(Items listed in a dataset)
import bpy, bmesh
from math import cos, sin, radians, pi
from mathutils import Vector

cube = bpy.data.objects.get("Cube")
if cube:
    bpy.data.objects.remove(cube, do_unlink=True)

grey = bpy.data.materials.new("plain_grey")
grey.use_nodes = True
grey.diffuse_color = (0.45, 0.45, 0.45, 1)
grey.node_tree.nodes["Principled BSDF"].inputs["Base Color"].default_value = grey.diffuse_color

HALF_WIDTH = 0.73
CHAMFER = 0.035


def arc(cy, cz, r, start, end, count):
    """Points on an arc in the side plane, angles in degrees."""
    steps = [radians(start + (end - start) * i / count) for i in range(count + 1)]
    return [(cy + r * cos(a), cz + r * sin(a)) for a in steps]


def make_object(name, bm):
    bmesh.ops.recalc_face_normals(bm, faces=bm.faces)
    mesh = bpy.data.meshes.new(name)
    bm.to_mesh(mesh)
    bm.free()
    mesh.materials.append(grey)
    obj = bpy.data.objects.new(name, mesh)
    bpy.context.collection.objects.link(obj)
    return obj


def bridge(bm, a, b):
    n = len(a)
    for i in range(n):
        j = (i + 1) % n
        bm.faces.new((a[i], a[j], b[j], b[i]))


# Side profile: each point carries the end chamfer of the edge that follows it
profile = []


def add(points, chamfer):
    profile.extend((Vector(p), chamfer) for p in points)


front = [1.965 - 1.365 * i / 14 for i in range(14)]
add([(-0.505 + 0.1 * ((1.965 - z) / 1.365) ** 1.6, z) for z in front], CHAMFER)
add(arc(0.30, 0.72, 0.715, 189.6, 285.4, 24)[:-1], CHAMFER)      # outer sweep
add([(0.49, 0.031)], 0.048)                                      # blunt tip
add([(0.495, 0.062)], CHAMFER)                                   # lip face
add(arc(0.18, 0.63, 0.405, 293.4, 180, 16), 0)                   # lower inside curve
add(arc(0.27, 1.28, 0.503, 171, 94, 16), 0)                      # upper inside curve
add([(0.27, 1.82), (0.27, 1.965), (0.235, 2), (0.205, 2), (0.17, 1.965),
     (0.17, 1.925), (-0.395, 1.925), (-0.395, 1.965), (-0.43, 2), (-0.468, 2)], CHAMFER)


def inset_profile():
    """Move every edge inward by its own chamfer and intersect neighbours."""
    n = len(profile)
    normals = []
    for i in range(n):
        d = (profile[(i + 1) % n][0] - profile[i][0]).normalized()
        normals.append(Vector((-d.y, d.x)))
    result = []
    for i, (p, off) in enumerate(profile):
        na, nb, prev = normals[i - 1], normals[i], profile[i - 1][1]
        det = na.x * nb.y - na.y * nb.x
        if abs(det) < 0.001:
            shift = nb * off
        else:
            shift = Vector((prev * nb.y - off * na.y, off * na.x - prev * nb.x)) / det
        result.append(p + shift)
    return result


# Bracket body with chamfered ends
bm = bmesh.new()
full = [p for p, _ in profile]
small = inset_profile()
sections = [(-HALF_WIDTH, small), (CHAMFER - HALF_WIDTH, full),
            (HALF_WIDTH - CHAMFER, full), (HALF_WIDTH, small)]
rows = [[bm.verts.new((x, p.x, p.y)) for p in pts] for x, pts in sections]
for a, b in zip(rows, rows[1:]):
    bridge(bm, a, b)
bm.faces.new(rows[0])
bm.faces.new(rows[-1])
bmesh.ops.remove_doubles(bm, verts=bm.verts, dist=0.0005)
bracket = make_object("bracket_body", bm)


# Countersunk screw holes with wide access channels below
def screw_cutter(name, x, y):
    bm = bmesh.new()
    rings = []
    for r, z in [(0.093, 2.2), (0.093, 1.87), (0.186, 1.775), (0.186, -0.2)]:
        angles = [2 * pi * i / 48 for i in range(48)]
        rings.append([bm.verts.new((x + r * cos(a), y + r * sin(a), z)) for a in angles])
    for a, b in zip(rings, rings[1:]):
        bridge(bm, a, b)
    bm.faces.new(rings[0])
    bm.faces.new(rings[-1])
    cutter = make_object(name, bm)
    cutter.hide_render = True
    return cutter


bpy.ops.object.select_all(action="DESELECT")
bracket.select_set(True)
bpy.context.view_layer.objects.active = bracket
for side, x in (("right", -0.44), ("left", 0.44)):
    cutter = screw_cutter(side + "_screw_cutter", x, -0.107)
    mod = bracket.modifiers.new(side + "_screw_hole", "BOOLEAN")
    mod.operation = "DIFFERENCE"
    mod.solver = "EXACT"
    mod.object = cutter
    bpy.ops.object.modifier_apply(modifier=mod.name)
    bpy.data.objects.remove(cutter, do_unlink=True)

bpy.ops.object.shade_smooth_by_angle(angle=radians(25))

_Problem to solve_
Please write out only the lines from the one containing "mod.object = cutter" to the end of the records above, exactly, both ends included.

_Exercise solution_
    mod.object = cutter
    bpy.ops.object.modifier_apply(modifier=mod.name)
    bpy.data.objects.remove(cutter, do_unlink=True)

bpy.ops.object.shade_smooth_by_angle(angle=radians(25))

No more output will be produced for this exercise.